A Late Return to the Sea Ice
The latest ice map from Environment Canada, on December 9th, shows the western parts of Hudson Bay have frozen, so the bears are finally back on the ice hunting seals. There's still a lot of missing ice in Hudson Bay (the bright red areas), however, meaning it's far from a normal situation for the bears.
The map below shows the satellite-collar locations of Western Hudson Bay bears, as of December 12th. The bears are all doing different things right now: some are going south and some have gone north. There is definitely movement on the ice, which is great.

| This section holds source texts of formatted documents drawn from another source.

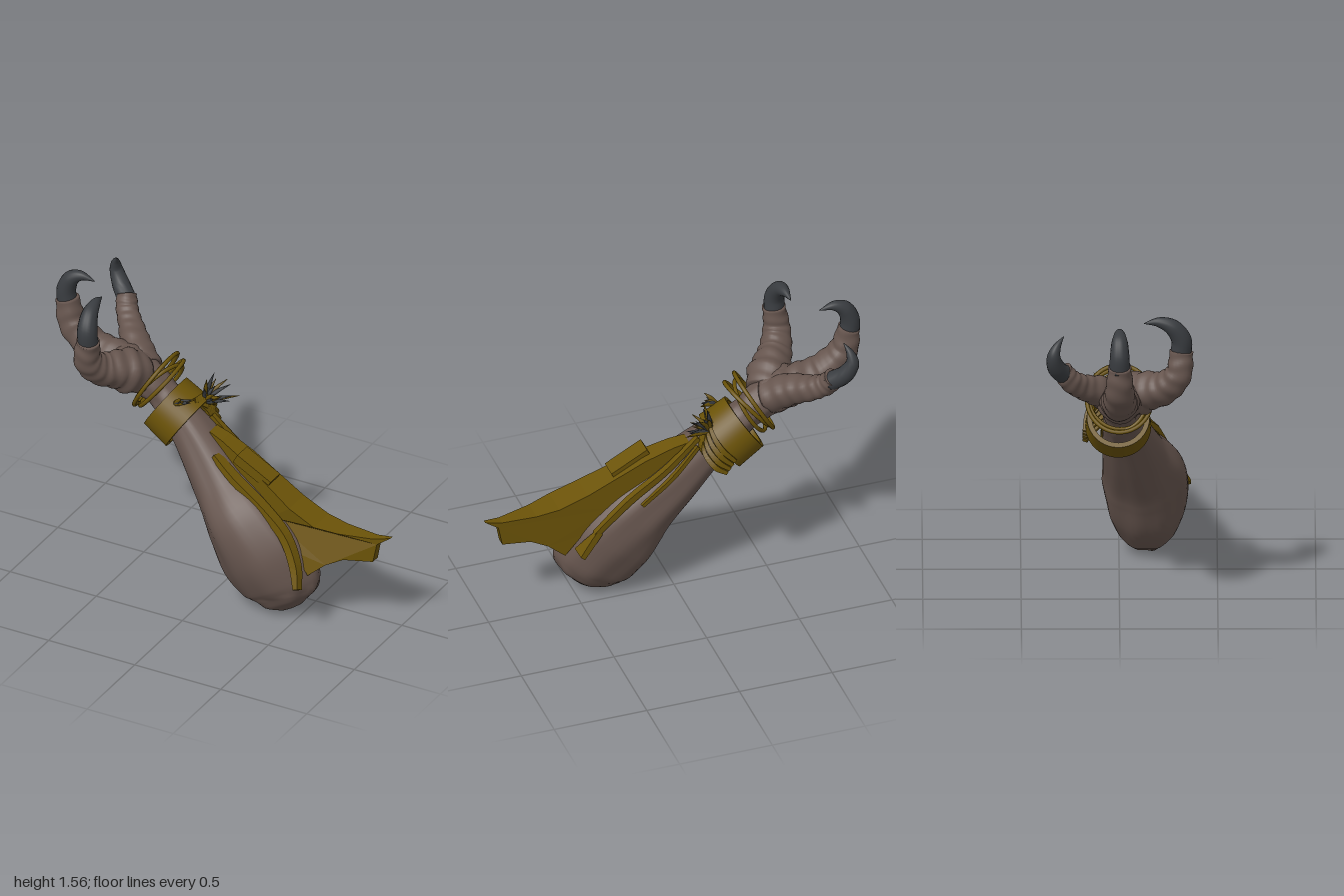
import * as THREE from 'three';
import { toCreasedNormals } from 'three/addons/utils/BufferGeometryUtils.js';

const mat = (name, color) => Object.assign(new THREE.MeshStandardMaterial({ color }), { name });
const V = (x, y, z) => new THREE.Vector3(x, y, z);

// Lofts ellipses (or boxes when sides = 4) along points [x, y, z, halfInPlane, halfAcross].
function loft(pts, { sides = 24, steps = 40, ref = V(0, 0, 1), bump = () => 0 } = {}) {
  const path = new THREE.CatmullRomCurve3(pts.map(p => V(p[0], p[1], p[2])));
  const size = new THREE.CatmullRomCurve3(pts.map(p => V(p[3], p[4] ?? p[3], 0)));
  const pos = [], idx = [];
  const box = sides === 4, k = box ? Math.SQRT2 : 1;
  for (let i = 0; i <= steps; i++) {
    const s = i / steps, c = path.getPoint(s), r = size.getPoint(s), t = path.getTangent(s);
    const n = ref.clone().cross(t).normalize(), b = t.clone().cross(n);
    for (let j = 0; j < sides; j++) {
      const a = (j + (box ? 0.5 : 0)) / sides * Math.PI * 2, m = k * (1 + bump(s, a));
      const p = c.clone().addScaledVector(n, Math.cos(a) * r.x * m).addScaledVector(b, Math.sin(a) * r.y * m);
      pos.push(p.x, Math.max(p.y, 0), p.z);
      if (i < steps) {
        const j2 = (j + 1) % sides, A = i * sides + j, B = i * sides + j2;
        idx.push(A, B, A + sides, B, B + sides, A + sides);
      }
    }
  }
  // end caps
  const last = steps * sides, c0 = pos.length / 3;
  for (const s of [0, 1]) pos.push(...path.getPoint(s).toArray());
  for (let j = 0; j < sides; j++) {
    const j2 = (j + 1) % sides;
    idx.push(c0, j2, j, c0 + 1, last + j, last + j2);
  }
  let g = new THREE.BufferGeometry();
  g.setAttribute('position', new THREE.Float32BufferAttribute(pos, 3));
  g.setIndex(idx);
  if (box) g = g.toNonIndexed();
  g.computeVertexNormals();
  return g;
}

export function createModel() {
  const model = new THREE.Group();
  const skin = mat('skin', 0x66554e), gold = mat('darkGold', 0x6b5308), horn = mat('horn', 0x393c40);
  const add = (name, geo, material, parent = model) => {
    const m = new THREE.Mesh(geo, material);
    m.name = name;
    parent.add(m);
    return m;
  };

  // Forearm, wrist and palm in one lumpy sweep
  add('forearm', loft([
    [-0.70, 1.15, 0, 0.05, 0.06], [-0.60, 1.13, 0.01, 0.1, 0.13], [-0.49, 1.08, 0, 0.1, 0.1],
    [-0.38, 1.0, 0, 0.085, 0.085], [-0.3, 0.93, 0.01, 0.095, 0.09], [-0.19, 0.84, 0.03, 0.115, 0.115],
    [0.01, 0.63, 0.08, 0.16, 0.165], [0.17, 0.48, 0.125, 0.215, 0.215], [0.29, 0.33, 0.14, 0.25, 0.21],
    [0.39, 0.18, 0.145, 0.225, 0.165], [0.43, 0.1, 0.155, 0.15, 0.11], [0.45, 0.065, 0.16, 0.06, 0.05],
  ], {
    sides: 48, steps: 80,
    bump: (s, a) => 0.02 * Math.sin(5 * a + 9 * s) + 0.015 * Math.sin(9 * a - 14 * s)
      + (s < 0.4 ? 0.025 * Math.sin(s * 90 + Math.sin(3 * a)) : 0) + (s > 0.85 ? 0.03 * Math.sin(7 * a) : 0),
  }), skin);

  // Fingers with wrinkled knuckles, each ending in a hooked claw
  const X = V(1, 0, 0), Z = V(0, 0, 1);
  const digits = [
    ['front', X,
      [[-0.5, 1.1, 0.02, 0.1], [-0.57, 1.16, 0.13, 0.1], [-0.63, 1.2, 0.23, 0.083], [-0.66, 1.28, 0.3, 0.07], [-0.65, 1.4, 0.315, 0.06]],
      [[-0.65, 1.37, 0.31, 0.054], [-0.655, 1.46, 0.315, 0.052], [-0.665, 1.53, 0.27, 0.043], [-0.67, 1.56, 0.2, 0.026], [-0.675, 1.555, 0.125, 0.002]]],
    ['middle', Z,
      [[-0.5, 1.08, 0, 0.1], [-0.64, 1.13, 0, 0.1], [-0.79, 1.17, 0, 0.088], [-0.91, 1.27, 0, 0.075], [-0.945, 1.41, 0, 0.058]],
      [[-0.945, 1.38, 0, 0.053], [-0.95, 1.46, 0, 0.05], [-0.92, 1.53, 0, 0.042], [-0.865, 1.56, 0, 0.026], [-0.785, 1.55, 0, 0.002]]],
    ['back', X,
      [[-0.5, 1.1, -0.02, 0.09], [-0.6, 1.17, -0.1, 0.08], [-0.68, 1.22, -0.19, 0.065], [-0.735, 1.27, -0.25, 0.058], [-0.76, 1.33, -0.29, 0.05]],
      [[-0.745, 1.3, -0.275, 0.05], [-0.81, 1.36, -0.32, 0.046], [-0.845, 1.43, -0.335, 0.035], [-0.84, 1.48, -0.32, 0.022], [-0.815, 1.53, -0.285, 0.002]]],
  ];
  for (const [name, ref, finger, claw] of digits) {
    add(name + 'Finger', loft(finger, {
      ref, steps: 48, bump: (s, a) => 0.035 * Math.sin(s * 45 + Math.sin(2 * a)) + 0.03 * Math.sin(4 * a + 6 * s),
    }), skin);
    add(name + 'Claw', loft(claw, { ref, sides: 16, steps: 28 }), horn);
  }

  // Wide cuff round the wrist
  const cuff = new THREE.LatheGeometry(
    [[0.14, -0.08], [0.168, -0.08], [0.16, 0.08], [0.135, 0.08], [0.14, -0.08]].map(p => new THREE.Vector2(...p)), 40);
  const cuffMesh = add('wristCuff', toCreasedNormals(cuff, 0.7), gold);
  cuffMesh.position.set(-0.31, 0.915, -0.005);
  cuffMesh.rotation.z = 0.985;

  // Thin loose bangles
  [[-0.43, 1.075, 0.06, 0.0], [-0.395, 1.06, -0.1, 0.1], [-0.41, 1.05, 0.02, -0.25]].forEach(([x, y, tilt, roll], i) => {
    const holder = new THREE.Group();
    holder.name = 'bangle' + (i + 1);
    holder.position.set(x, y, 0);
    holder.rotation.z = 0.985 + tilt;
    const ring = add('bangleRing', new THREE.TorusGeometry(0.175 - i * 0.012, 0.011, 8, 48), gold, holder);
    ring.rotation.x = Math.PI / 2 + roll;
    ring.scale.y = 0.95;
    model.add(holder);
  });

  // Elbow blade: extruded outline whose thickness and offset vary along x
  const outline = [[-0.08, 0.9], [0, 0.88], [0.15, 0.82], [0.3, 0.74], [0.45, 0.66], [0.6, 0.6], [0.72, 0.58], [0.9, 0.575],
    [0.99, 0.592], [0.92, 0.545], [0.9, 0.44], [0.75, 0.43], [0.66, 0.385], [0.57, 0.31], [0.48, 0.42], [0.33, 0.56], [0.1, 0.74], [-0.06, 0.85]];
  const blade = new THREE.ExtrudeGeometry(new THREE.Shape(outline.map(p => new THREE.Vector2(...p))),
    { depth: 1, bevelEnabled: false });
  const bp = blade.attributes.position;
  for (let i = 0; i < bp.count; i++) {
    const x = bp.getX(i), l = THREE.MathUtils.lerp, f = THREE.MathUtils.clamp((x + 0.08) / 0.63, 0, 1);
    const g = THREE.MathUtils.clamp((x - 0.57) / 0.42, 0, 1);
    const mid = l(0.03, 0.13, f) - 0.04 * g, half = l(0.04, 0.085, f) - 0.075 * g;
    bp.setZ(i, mid + (bp.getZ(i) - 0.5) * 2 * half);
  }
  blade.computeVertexNormals();
  add('elbowBlade', blade, gold);

  // Raised plate on the blade
  const plate = add('bladePlate', new THREE.BoxGeometry(0.22, 0.055, 0.1), gold);
  plate.position.set(0.21, 0.785, 0.1);
  plate.rotation.z = -0.5;

  // Straps lying on the forearm
  const strap = (name, pts) => add(name, loft(pts, { sides: 4, steps: 20 }), gold);
  strap('frontStrap', [[-0.01, 0.81, 0.13, 0.015, 0.025], [0.12, 0.735, 0.17, 0.018, 0.03], [0.3, 0.63, 0.2, 0.02, 0.03],
    [0.45, 0.52, 0.235, 0.022, 0.028], [0.54, 0.4, 0.29, 0.022, 0.026], [0.585, 0.3, 0.35, 0.015, 0.02]]);
  strap('backStrap', [[-0.12, 0.935, -0.03, 0.012, 0.014], [0.05, 0.78, -0.035, 0.015, 0.018],
    [0.25, 0.63, -0.03, 0.018, 0.018], [0.43, 0.46, -0.025, 0.015, 0.015]]);
  strap('backStrapThin', [[-0.11, 0.9, -0.06, 0.01, 0.01], [0.03, 0.76, -0.08, 0.012, 0.012], [0.2, 0.62, -0.085, 0.01, 0.008]]);
  // arrow-shaped end of the rear strap
  strap('strapArrow', [[0.41, 0.47, -0.03, 0.018, 0.008], [0.46, 0.42, -0.032, 0.018, 0.025], [0.52, 0.36, -0.035, 0.015, 0.045]]);

  // Overlapping leaf strips wrapping the back of the cuff
  for (let i = 0; i < 4; i++) {
    const d = i * 0.035;
    strap('cuffLeaf', [[-0.19 + d * 0.3, 1.03 - d * 0.5, 0.03 - d * 0.5, 0.008, 0.012], [-0.17 + d * 0.4, 1.0 - d, -0.07, 0.01, 0.03],
      [-0.2 + d * 0.3, 0.93 - d, -0.145, 0.014, 0.025], [-0.27 + d * 0.4, 0.85 - d * 0.6, -0.175, 0.01, 0.012]]);
  }

  // Frayed tufts above the cuff
  const tuft = (name, x, y, z, n, len) => {
    for (let i = 0; i < n; i++) {
      const a = Math.sin(i * 12.9) * 0.7, w = Math.sin(i * 7.3 + 1) * 0.45, h = len * (0.75 + 0.25 * Math.sin(i * 5.1));
      const dx = Math.sin(0.75 + a * 0.8) * h, dy = Math.cos(0.75 + a * 0.8) * h;
      add(name, loft([[x, y, z, 0.014], [x + dx * 0.5, y + dy * 0.6, z + w * h * 0.5, 0.011], [x + dx, y + dy, z + w * h, 0.001]],
        { sides: 5, steps: 6 }), i % 2 ? horn : gold);
    }
  };
  tuft('rearTuft', -0.18, 0.98, -0.06, 18, 0.17);
  tuft('frontTuft', -0.26, 1.03, 0.1, 7, 0.1);

  return model;
}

A map from ten days earlier, on December 2nd, showed that only half the bears had made it back onto the ice. The return to the sea ice—with some bears waiting onshore in areas with no ice—showed the same sort of variation that happened with polar bears coming off the ice this past summer. It appears that variation between individuals is increasing. This means that we'll see some bears doing fine but more bears doing poorly over time. And that was certainly evident in the bears we saw in Churchill this year, with some bears in good health but others in bad shape. We also saw fewer mothers with cubs.
Although it's good news that the bears are finally hunting, we need to keep in mind that this was a very late freeze-up. In the 1980s, freeze-up typically arrived by the end of the first week of November. Two decades later, that had moved to about November 20th. For the past three years, it has been December. These longer and longer ice free periods are straining this population's ability to survive.
Photo copyright Daniel J. Cox/Natural Exposures.